Pac Pobric
October 19, 2018

Bowl with flutes from shoulder to rosette at base

Bowl with flutes from shoulder to rosette at base and with inscribed weight. Late Period–Ptolemaic Period (4th century B.C.). From Egypt, Lower Egypt. Silver, H. 4 1/8 x Diam. 4 3/4 in. at mouth, 5 1/8 in. at body (10.5 x 12 and 13 cm). The Metropolitan Museum of Art, New York, Rogers Fund, 1918 (18.2.14)

In ancient Egypt, silver was used for myriad purposes. It could be transformed into mirrors, necklaces, amulets, or vessels, or even into standing figures or amulets—like the one of Nefertum, a mythological figure associated with the lotus flower, that is part of The Met collection.

In the Tomb of Wah, an ancient site in Egypt uncovered by Museum scholars in 1920, a large cache of silver objects were found, including a necklace and scarabs that helped identify the owner of this tomb as a civil servant or bureaucrat with great connections. As Deborah Schorsch, a conservator in the Department of Objects Conservation writes in a new Timeline of Art History essay on silver in ancient Egypt: "How a private individual at this time, even one as well connected as Wah, had access to so much of this rare metal remains a puzzle."

Remarkably, Wah's silver did not degrade, nor did the linen cords along which his necklaces were hung. But often, as Schorsch notes, silver is susceptible to corrosion, and "it generally appears less frequently in the Egyptian archaeological record than gold or cupreous metals."

The entirety of Schorsch's essay, along with more than one thousand others spanning the full range of the Museum's collection, is available on our Heilbrunn Timeline of Art History.

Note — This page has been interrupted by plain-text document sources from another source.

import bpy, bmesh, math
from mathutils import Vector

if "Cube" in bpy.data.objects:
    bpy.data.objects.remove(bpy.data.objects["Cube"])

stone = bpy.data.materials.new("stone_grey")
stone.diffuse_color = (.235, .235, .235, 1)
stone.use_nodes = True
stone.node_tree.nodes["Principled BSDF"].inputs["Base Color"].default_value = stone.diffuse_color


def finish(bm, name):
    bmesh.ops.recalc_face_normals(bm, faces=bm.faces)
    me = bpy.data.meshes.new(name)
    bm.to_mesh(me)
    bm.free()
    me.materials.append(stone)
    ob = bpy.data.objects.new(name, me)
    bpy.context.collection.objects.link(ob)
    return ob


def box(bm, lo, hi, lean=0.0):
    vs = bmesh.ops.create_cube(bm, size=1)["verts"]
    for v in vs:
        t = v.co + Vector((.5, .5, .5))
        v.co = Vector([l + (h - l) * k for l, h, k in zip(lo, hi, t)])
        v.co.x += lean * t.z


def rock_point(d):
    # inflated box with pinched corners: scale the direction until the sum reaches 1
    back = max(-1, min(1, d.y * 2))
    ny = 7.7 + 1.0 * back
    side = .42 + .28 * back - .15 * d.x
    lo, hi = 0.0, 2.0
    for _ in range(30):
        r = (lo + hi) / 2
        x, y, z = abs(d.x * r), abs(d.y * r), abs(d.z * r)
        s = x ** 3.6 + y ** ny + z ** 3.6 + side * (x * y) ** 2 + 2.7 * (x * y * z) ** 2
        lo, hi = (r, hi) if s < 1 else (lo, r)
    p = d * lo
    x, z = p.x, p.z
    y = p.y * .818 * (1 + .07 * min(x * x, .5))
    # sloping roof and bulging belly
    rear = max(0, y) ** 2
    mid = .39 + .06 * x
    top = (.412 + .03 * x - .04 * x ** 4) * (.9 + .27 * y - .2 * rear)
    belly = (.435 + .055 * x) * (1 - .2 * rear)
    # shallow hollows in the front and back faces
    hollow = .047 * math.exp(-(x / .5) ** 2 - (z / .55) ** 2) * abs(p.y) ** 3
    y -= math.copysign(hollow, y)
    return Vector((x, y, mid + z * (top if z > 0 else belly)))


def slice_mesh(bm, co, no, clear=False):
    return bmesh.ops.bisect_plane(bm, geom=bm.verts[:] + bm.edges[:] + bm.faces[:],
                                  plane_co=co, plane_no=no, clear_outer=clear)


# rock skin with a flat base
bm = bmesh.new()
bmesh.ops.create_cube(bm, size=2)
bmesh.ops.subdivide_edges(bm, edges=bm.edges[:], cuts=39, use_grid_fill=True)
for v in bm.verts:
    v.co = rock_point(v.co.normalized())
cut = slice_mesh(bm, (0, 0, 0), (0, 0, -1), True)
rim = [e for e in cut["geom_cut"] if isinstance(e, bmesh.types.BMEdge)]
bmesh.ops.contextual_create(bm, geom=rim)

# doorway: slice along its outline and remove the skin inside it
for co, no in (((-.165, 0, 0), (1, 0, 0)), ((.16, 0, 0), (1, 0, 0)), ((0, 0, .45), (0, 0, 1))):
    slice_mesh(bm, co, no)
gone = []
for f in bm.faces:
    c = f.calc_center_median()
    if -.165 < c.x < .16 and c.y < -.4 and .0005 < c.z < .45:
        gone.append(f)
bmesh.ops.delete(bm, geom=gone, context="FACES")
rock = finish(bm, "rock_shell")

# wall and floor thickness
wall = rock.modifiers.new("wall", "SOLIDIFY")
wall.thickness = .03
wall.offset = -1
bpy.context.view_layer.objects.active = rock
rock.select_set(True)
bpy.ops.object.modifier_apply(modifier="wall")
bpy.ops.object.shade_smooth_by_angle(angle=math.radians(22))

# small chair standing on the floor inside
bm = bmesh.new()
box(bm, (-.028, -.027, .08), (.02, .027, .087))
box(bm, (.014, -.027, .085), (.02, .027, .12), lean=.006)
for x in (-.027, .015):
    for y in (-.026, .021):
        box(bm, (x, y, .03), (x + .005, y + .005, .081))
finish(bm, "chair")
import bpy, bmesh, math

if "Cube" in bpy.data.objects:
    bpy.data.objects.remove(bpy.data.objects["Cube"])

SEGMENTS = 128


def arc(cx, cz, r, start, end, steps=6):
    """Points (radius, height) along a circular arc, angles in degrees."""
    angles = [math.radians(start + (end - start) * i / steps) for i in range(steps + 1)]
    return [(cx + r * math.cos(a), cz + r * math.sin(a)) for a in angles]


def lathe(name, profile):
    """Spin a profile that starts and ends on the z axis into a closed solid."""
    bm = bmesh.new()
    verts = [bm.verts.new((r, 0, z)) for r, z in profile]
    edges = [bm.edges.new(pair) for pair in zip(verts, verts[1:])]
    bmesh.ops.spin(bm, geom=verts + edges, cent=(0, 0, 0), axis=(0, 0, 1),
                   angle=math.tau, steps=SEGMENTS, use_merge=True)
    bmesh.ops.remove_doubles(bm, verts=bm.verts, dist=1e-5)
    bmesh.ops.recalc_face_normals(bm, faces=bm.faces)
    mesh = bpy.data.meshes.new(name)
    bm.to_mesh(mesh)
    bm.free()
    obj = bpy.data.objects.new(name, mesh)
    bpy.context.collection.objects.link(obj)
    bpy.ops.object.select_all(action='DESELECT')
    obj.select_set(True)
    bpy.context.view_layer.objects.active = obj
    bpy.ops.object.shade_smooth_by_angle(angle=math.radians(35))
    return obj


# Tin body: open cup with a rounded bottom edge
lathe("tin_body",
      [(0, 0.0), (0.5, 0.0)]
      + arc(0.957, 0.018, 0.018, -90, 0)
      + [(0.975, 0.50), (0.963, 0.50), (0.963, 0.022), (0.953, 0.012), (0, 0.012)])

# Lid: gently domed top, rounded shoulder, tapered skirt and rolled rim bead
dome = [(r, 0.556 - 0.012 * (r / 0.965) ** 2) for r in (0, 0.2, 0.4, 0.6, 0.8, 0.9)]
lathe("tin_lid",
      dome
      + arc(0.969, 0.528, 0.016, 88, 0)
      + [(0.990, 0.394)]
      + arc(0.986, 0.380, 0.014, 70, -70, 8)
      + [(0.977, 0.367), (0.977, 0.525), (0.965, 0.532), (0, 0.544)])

Pac Pobric

Pac Pobric is an editor in the Digital Department.